The project arrives as record sales boom to levels not seen in decades and advances in technology making it possible to fool even vinyl loyalists with improved sonics.

“Perfect sound. What is it exactly? You can measure it, reducing it to frequencies and amplitudes, or you can recognize it as something else. The way your room is set up. Your mood. What you expect and what you’re used to.

CDs were not a crime against sonic nature. Their success as a product did lead to major shifts, though. Suddenly, the technologists, not the music geeks, were in charge. They focused on psychoacoustics, a field that embraces the idea that our ears can mask deficiencies in a recording. What we hear isn’t merely what’s presented but how we interpret it.”
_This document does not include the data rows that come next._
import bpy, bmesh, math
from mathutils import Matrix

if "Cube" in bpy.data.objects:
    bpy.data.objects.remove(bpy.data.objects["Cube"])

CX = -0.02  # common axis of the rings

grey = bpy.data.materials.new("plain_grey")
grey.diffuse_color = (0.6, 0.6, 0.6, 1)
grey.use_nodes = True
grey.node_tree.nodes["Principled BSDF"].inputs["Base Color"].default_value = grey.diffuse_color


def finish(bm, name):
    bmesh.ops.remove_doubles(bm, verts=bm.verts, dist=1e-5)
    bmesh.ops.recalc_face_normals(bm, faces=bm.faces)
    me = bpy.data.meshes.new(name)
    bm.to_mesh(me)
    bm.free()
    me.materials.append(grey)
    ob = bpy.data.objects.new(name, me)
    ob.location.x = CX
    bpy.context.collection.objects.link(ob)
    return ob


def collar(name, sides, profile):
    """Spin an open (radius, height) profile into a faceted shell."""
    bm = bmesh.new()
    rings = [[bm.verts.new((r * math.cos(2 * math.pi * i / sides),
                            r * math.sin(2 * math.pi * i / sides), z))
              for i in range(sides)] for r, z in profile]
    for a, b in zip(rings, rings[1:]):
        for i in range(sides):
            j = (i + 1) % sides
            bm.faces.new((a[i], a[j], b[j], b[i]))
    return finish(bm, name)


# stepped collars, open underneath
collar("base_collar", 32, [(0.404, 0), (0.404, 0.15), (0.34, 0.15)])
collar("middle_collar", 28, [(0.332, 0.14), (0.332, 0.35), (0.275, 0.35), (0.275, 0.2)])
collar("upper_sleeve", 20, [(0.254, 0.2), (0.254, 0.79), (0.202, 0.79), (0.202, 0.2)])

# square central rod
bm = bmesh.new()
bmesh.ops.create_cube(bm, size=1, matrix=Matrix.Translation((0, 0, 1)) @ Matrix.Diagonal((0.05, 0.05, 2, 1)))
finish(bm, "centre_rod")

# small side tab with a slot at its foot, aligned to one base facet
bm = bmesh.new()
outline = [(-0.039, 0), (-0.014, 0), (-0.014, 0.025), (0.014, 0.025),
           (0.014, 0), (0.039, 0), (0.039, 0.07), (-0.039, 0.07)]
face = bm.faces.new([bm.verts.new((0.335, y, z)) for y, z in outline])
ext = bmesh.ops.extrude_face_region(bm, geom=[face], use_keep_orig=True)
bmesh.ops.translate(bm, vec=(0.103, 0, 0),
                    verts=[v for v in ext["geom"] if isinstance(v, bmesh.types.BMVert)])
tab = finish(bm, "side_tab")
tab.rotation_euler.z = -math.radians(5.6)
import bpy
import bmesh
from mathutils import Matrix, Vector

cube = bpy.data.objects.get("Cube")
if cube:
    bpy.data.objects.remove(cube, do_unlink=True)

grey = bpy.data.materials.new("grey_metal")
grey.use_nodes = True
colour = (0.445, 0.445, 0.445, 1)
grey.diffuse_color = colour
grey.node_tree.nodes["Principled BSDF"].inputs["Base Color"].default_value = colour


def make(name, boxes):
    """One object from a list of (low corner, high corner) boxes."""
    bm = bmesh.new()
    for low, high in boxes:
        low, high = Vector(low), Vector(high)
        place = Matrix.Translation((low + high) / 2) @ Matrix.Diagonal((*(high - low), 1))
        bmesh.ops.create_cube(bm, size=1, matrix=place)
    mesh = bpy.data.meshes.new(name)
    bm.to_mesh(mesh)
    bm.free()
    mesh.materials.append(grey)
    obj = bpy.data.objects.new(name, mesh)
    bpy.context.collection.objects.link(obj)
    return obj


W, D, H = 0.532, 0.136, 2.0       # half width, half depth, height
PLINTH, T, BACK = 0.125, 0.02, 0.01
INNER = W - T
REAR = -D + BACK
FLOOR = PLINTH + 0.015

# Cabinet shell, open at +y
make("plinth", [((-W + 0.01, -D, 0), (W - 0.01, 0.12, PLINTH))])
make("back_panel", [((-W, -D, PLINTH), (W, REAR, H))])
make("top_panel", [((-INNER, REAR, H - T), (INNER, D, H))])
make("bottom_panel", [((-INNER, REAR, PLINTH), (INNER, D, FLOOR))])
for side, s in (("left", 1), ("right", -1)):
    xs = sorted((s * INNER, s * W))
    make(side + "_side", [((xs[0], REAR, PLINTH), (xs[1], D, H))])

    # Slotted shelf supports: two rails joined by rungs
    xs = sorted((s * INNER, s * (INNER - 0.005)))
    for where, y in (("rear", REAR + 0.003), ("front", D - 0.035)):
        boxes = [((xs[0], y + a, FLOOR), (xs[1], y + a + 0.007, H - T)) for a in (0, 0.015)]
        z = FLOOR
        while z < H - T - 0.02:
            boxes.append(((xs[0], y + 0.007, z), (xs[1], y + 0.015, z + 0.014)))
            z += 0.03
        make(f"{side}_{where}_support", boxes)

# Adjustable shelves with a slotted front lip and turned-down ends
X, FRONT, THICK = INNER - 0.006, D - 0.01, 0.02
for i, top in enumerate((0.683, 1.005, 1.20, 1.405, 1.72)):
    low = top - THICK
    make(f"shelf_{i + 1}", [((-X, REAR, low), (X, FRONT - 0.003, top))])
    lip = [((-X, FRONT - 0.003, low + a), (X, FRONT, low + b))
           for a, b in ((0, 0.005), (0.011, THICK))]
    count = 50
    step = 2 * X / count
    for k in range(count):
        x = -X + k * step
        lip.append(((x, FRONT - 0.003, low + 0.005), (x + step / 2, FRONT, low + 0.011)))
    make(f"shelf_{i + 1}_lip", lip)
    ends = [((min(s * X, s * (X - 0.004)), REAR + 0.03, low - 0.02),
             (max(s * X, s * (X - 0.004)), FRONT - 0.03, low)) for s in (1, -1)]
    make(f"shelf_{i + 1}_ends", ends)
Readers can experience this quest themselves and test their ability to distinguish sound quality using two music players embedded in the story. The first audio experience includes two music samples from Neil Young and the Miles Davis Quintet, recorded from the same set of high-end speakers, once as a vinyl record and the other as a digital file. Another embedded audio player allows readers to listen to a Carole King track in both low-resolution and high-resolution digital audio. In addition, record guru Tom Port provides visual commentary detailing how he listens and rates the best-sounding records to sell.

“Music is universal, it’s for everyone. I found it fascinating to think that there is a change happening that reflects how we listen to music and how it is presented to us. From people walking down the street listening to music through smartphones to billionaires blasting million-dollar sound systems, I’ve realized the perfect sound no longer exists,” said Edgers. “Everything we learned during the iPod age, how much music you can cram on a device, how quickly could you use it, how small the speakers were made — all that mobility went against creating great music, allowing technology to peel back quality sound.”

Read “The Search for the Perfect Sound” here.


No comments on this item Please log in to comment by clicking here

Scroll the Latest Job Opportunities From The Media Job Board